Virtual reality in the form of Oculus Rift and Gear VR, new connected car innovations from Audi and Mercedes and wearable tech like Fitbit are set to become mainstream and provide brands with new ways to engage consumers.
However, while we all understand that the way consumers use tech is changing, the ad formats we serve to them have largely stayed the same.
Smartphones arguably altered the relationship between brand and consumer more than any other innovation, but TV ads are routinely repurposed for mobile – despite it being an entirely different environment.
This results in ads that are both too large for the smaller screen and invasive for consumers, as well as video ads that are too long form for consumers on the go.
Opportunities to make use of the touchscreen are lost, negating the interactive nature of mobile devices that is part of the draw for consumers.
Although Google has announced at CES that it will be making video viewability reporting available on its display network, it’s questionable as to whether video in its current form is appropriate, especially on mobile.
The IAB itself has responded by saying that an industry standard for video viewability is "questionable", but perhaps if we think more as an industry about how we serve video in different environments, the reality of a standard will become more likely.
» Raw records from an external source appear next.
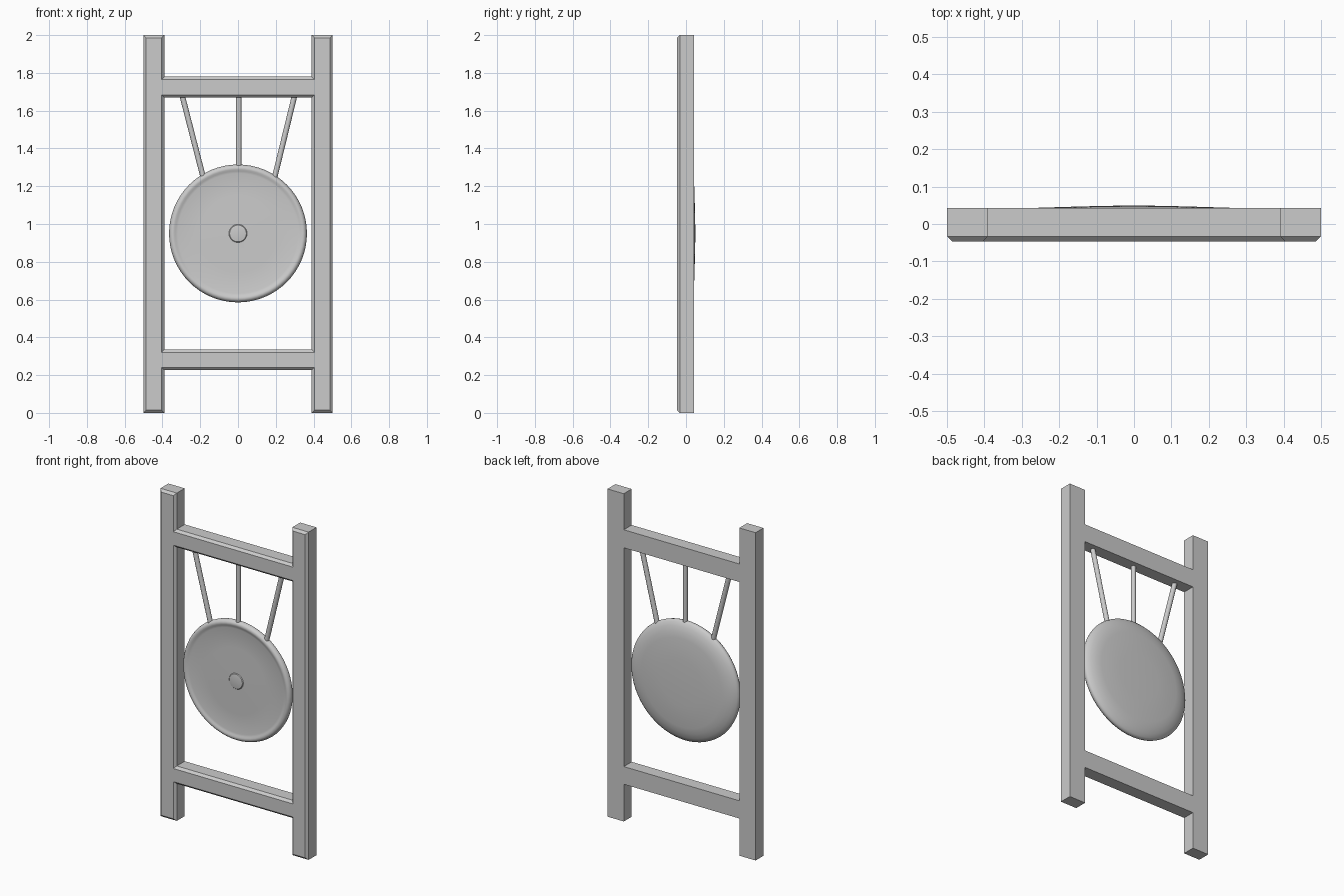
import bpy, bmesh, math
from mathutils import Vector

if "Cube" in bpy.data.objects:
    bpy.data.objects.remove(bpy.data.objects["Cube"])


def finish(name, bm, smooth=False):
    bmesh.ops.remove_doubles(bm, verts=bm.verts, dist=1e-5)
    bmesh.ops.recalc_face_normals(bm, faces=bm.faces)
    me = bpy.data.meshes.new(name)
    bm.to_mesh(me)
    bm.free()
    ob = bpy.data.objects.new(name, me)
    bpy.context.collection.objects.link(ob)
    if smooth:
        bpy.ops.object.select_all(action='DESELECT')
        bpy.context.view_layer.objects.active = ob
        ob.select_set(True)
        bpy.ops.object.shade_smooth_by_angle(angle=math.radians(35))
    return ob


# Frame: two posts and two rails, extruded, with a chamfer on the front only
FRONT, BACK, CH = -0.047, 0.043, 0.014
xs = [-0.5, -0.39, 0.39, 0.5]
zs = [0, 0.227, 0.335, 1.67, 1.78, 2.0]
bm = bmesh.new()
grid = [[bm.verts.new((x, FRONT + CH, z)) for z in zs] for x in xs]
front = []
for i in range(3):
    for j in range(5):
        if i != 1 or j in (1, 3):
            front.append(bm.faces.new((grid[i][j], grid[i + 1][j],
                                       grid[i + 1][j + 1], grid[i][j + 1])))
unused = [v for v in bm.verts if not v.link_faces]
bmesh.ops.delete(bm, geom=unused, context='VERTS')
ext = bmesh.ops.extrude_face_region(bm, geom=front, use_keep_orig=True)
for v in ext['geom']:
    if isinstance(v, bmesh.types.BMVert):
        v.co.y = BACK
bmesh.ops.recalc_face_normals(bm, faces=bm.faces)
front = [f for f in bm.faces if all(abs(v.co.y - FRONT - CH) < 1e-5 for v in f.verts)]
bmesh.ops.inset_region(bm, faces=front, thickness=CH, use_even_offset=True, use_boundary=True)
for v in {v for f in front for v in f.verts}:
    v.co.y = FRONT
finish("frame", bm)

# Gong: lathed profile (radius, y) with rolled lip, centre boss and domed back
profile = [(0, -0.024), (0.03, -0.023), (0.044, -0.021), (0.048, -0.017),
           (0.2, -0.015), (0.318, -0.014), (0.33, -0.017), (0.338, -0.021),
           (0.347, -0.022), (0.356, -0.018), (0.362, -0.010), (0.365, 0.0),
           (0.363, 0.009), (0.355, 0.017), (0.335, 0.028), (0.305, 0.037),
           (0.27, 0.043), (0.14, 0.047), (0, 0.05)]
GZ = 0.95
bm = bmesh.new()
pts = [bm.verts.new((r, y, GZ)) for r, y in profile]
edges = [bm.edges.new(p) for p in zip(pts, pts[1:])]
bmesh.ops.spin(bm, geom=pts + edges, cent=(0, 0, GZ), axis=(0, 1, 0),
               angle=math.tau, steps=64)
finish("gong", bm, True)

# Hanging cords from the upper rail to the gong rim
for name, x_top, x_low, z_low in (("left_cord", -0.298, -0.18, 1.23),
                                  ("centre_cord", 0.004, 0.004, 1.29),
                                  ("right_cord", 0.302, 0.19, 1.23)):
    a, b = Vector((x_top, 0, 1.69)), Vector((x_low, 0, z_low))
    d = a - b
    bm = bmesh.new()
    bmesh.ops.create_cone(bm, cap_ends=True, segments=12, radius1=0.0145,
                          radius2=0.0145, depth=d.length)
    bm.transform(d.to_track_quat('Z', 'Y').to_matrix().to_4x4())
    bmesh.ops.translate(bm, verts=bm.verts, vec=(a + b) / 2)
    finish(name, bm, True)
For this to happen we need to move away from repurposing specific TV content without thought and more towards using formats that are made for the environment that they will be consumed in.
Most video content hasn’t been designed for mobile and therefore it’s more appropriate to use options that are solely designed for that interaction with the user.
As we see the exciting new tech devices coming out of shows like CES it will be interesting to see how our industry reacts to advertising on mediums that won’t naturally take repurposed ads, and whether we as marketing innovators should give greater focus using the emerging new ad formats that are designed for these emerging devices.
Hopefully, as these new technologies (mobile, tablets and beyond) move from early adopters to mainstream, we will see advertisers looking for new ways to engage with consumers in a way that is more in line with their behaviour.
Howard Kingston is chief marketing officer and co-founder at Adludio